What the task asks →
Every line with "part" in it must be copied from the data.

* * * * * * * * *

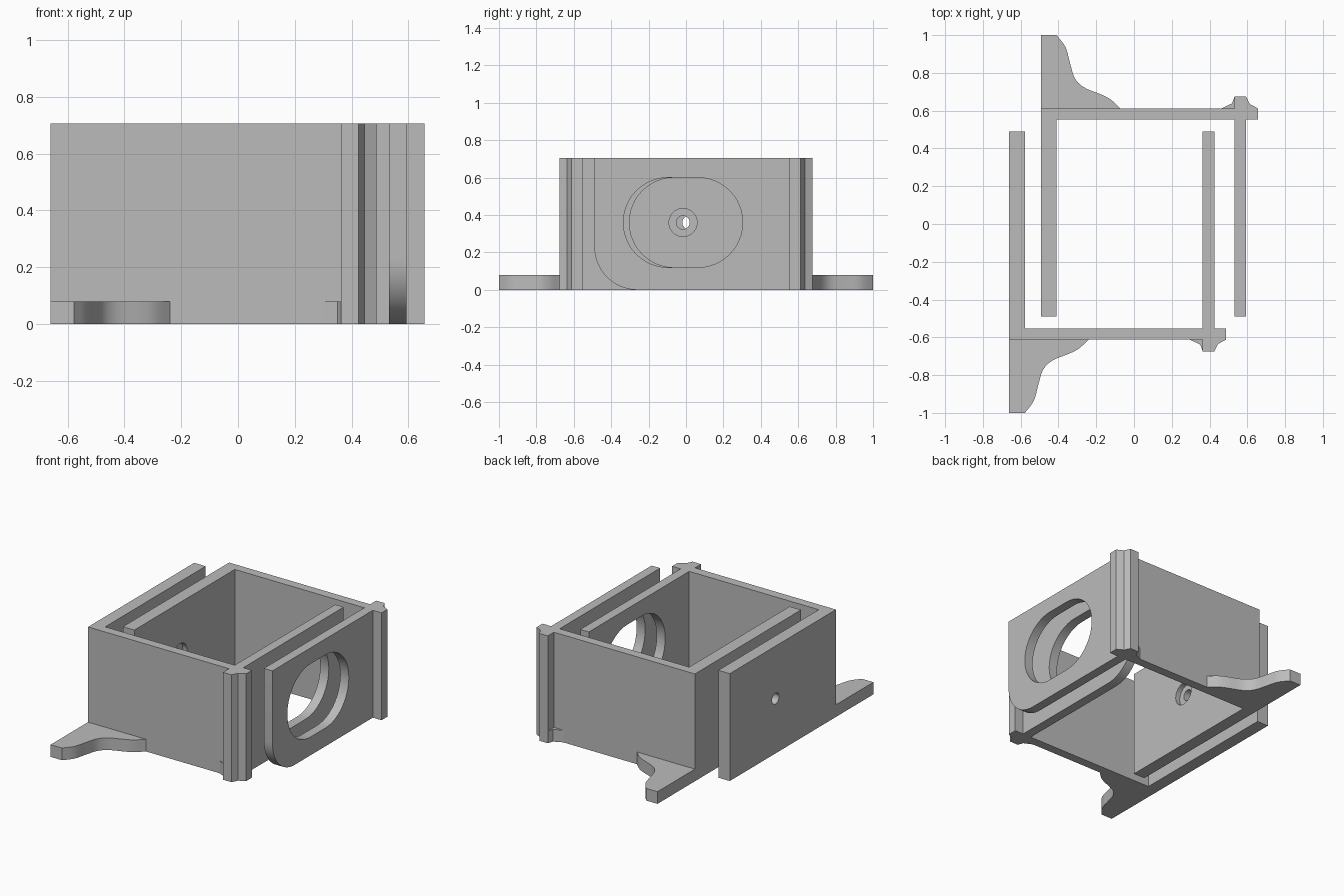
import bpy, bmesh, math
from mathutils import Vector

cube = bpy.data.objects.get("Cube")
if cube:
    bpy.data.objects.remove(cube, do_unlink=True)

grey = bpy.data.materials.new("plain grey")
grey.use_nodes = True
colour = (0.5, 0.5, 0.5, 1)
grey.diffuse_color = colour
grey.node_tree.nodes["Principled BSDF"].inputs["Base Color"].default_value = colour

HEIGHT, FOOT_HEIGHT = 0.705, 0.08
SHIFT = 0.168          # sideways offset of the back half
HOLE_Z = 0.36


def prism(name, points, low, high, axis, flip, shift):
    """Extrude a flat outline along z (points x, y) or x (points y, z)."""
    def place(a, b, c):
        x, y, z = (a, b, c) if axis == "z" else (c, a, b)
        return Vector((x + shift, y * flip, z))
    bm = bmesh.new()
    base = [bm.verts.new(place(a, b, low)) for a, b in points]
    top = [bm.verts.new(place(a, b, high)) for a, b in points]
    bm.faces.new(base)
    bm.faces.new(top)
    n = len(points)
    for i in range(n):
        j = (i + 1) % n
        bm.faces.new((base[i], base[j], top[j], top[i]))
    bmesh.ops.recalc_face_normals(bm, faces=bm.faces)
    mesh = bpy.data.meshes.new(name)
    bm.to_mesh(mesh)
    bm.free()
    mesh.materials.append(grey)
    obj = bpy.data.objects.new(name, mesh)
    bpy.context.collection.objects.link(obj)
    return obj


def arc(cy, cz, r, start, end, steps):
    angles = [math.radians(start + (end - start) * i / steps) for i in range(steps + 1)]
    return [(cy + r * math.cos(a), cz + r * math.sin(a)) for a in angles]


def circle(cy, cz, r):
    return arc(cy, cz, r, 0, 360, 32)[:-1]


def smooth_path(pts, steps=5):
    """Catmull-Rom curve through the points."""
    v = [Vector(p) for p in pts]
    v = [v[0]] + v + [v[-1]]
    out = []
    for a, b, c, d in zip(v, v[1:], v[2:], v[3:]):
        for i in range(steps):
            t = i / steps
            out.append((b * 2 + (c - a) * t + (a * 2 - b * 5 + c * 4 - d) * t**2
                        + (b * 3 - a - c * 3 + d) * t**3) / 2)
    return [tuple(p) for p in out] + [pts[-1]]


def cut(obj, cutters):
    for c in cutters:
        mod = obj.modifiers.new(c.name, "BOOLEAN")
        mod.operation, mod.solver, mod.object = "DIFFERENCE", "EXACT", c
    graph = bpy.context.evaluated_depsgraph_get()
    mesh = bpy.data.meshes.new_from_object(obj.evaluated_get(graph))
    obj.modifiers.clear()
    obj.data = mesh
    for c in cutters:
        bpy.data.objects.remove(c, do_unlink=True)


def smooth(obj):
    bpy.ops.object.select_all(action="DESELECT")
    obj.select_set(True)
    bpy.context.view_layer.objects.active = obj
    bpy.ops.object.shade_smooth_by_angle(angle=math.radians(25))


# U-shaped walls with the corner post at the right-hand end
FRAME = [(-0.661, -0.612), (0.363, -0.612), (0.363, -0.675), (0.425, -0.675),
         (0.445, -0.635), (0.488, -0.612), (0.488, -0.552), (0.425, -0.552),
         (0.425, 0.49), (0.363, 0.49), (0.363, -0.552), (-0.578, -0.552),
         (-0.578, 0.49), (-0.661, 0.49)]
FOOT_CURVE = [(-0.578, -1), (-0.53, -0.935), (-0.505, -0.845), (-0.48, -0.77),
              (-0.43, -0.722), (-0.34, -0.685), (-0.29, -0.658), (-0.24, -0.612)]
GUSSET = [(0.295, -0.612), (0.35, -0.638), (0.363, -0.67), (0.363, -0.612)]
SLOT = arc(0.095, HOLE_Z, 0.24, -90, 90, 24) + arc(-0.063, HOLE_Z, 0.24, 90, 270, 24)
ROUND = [(0.6, -0.1), (0.6, 0.23)] + arc(0.26, 0.23, 0.23, 0, -90, 16) + [(0.26, -0.1)]

for half, flip, shift in (("front", -1 * -1, 0), ("back", -1, SHIFT)):
    def part(name, pts, low, high, axis):
        return prism(half + "_" + name, pts, low, high, axis, flip, shift)

    frame = part("frame", FRAME, 0, HEIGHT, "z")
    cut(frame, [
        part("slot_cutter", SLOT, 0.3, 0.5, "x"),
        part("corner_cutter", ROUND, 0.3, 0.5, "x"),
        part("pin_hole_cutter", circle(0.016, HOLE_Z, 0.036), -0.75, -0.5, "x"),
        part("recess_cutter", circle(0.016, HOLE_Z, 0.075), -0.61, -0.5, "x"),
    ])
    foot = part("foot", [(-0.661, -0.612), (-0.661, -1)] + smooth_path(FOOT_CURVE),
                0, FOOT_HEIGHT, "z")
    gusset = part("post_gusset", GUSSET, 0, FOOT_HEIGHT, "z")
    for obj in (frame, foot, gusset):
        smooth(obj)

* * * * * * * * *

Your solution →
    def part(name, pts, low, high, axis):
    frame = part("frame", FRAME, 0, HEIGHT, "z")
        part("slot_cutter", SLOT, 0.3, 0.5, "x"),
        part("corner_cutter", ROUND, 0.3, 0.5, "x"),
        part("pin_hole_cutter", circle(0.016, HOLE_Z, 0.036), -0.75, -0.5, "x"),
        part("recess_cutter", circle(0.016, HOLE_Z, 0.075), -0.61, -0.5, "x"),
    foot = part("foot", [(-0.661, -0.612), (-0.661, -1)] + smooth_path(FOOT_CURVE),
    gusset = part("post_gusset", GUSSET, 0, FOOT_HEIGHT, "z")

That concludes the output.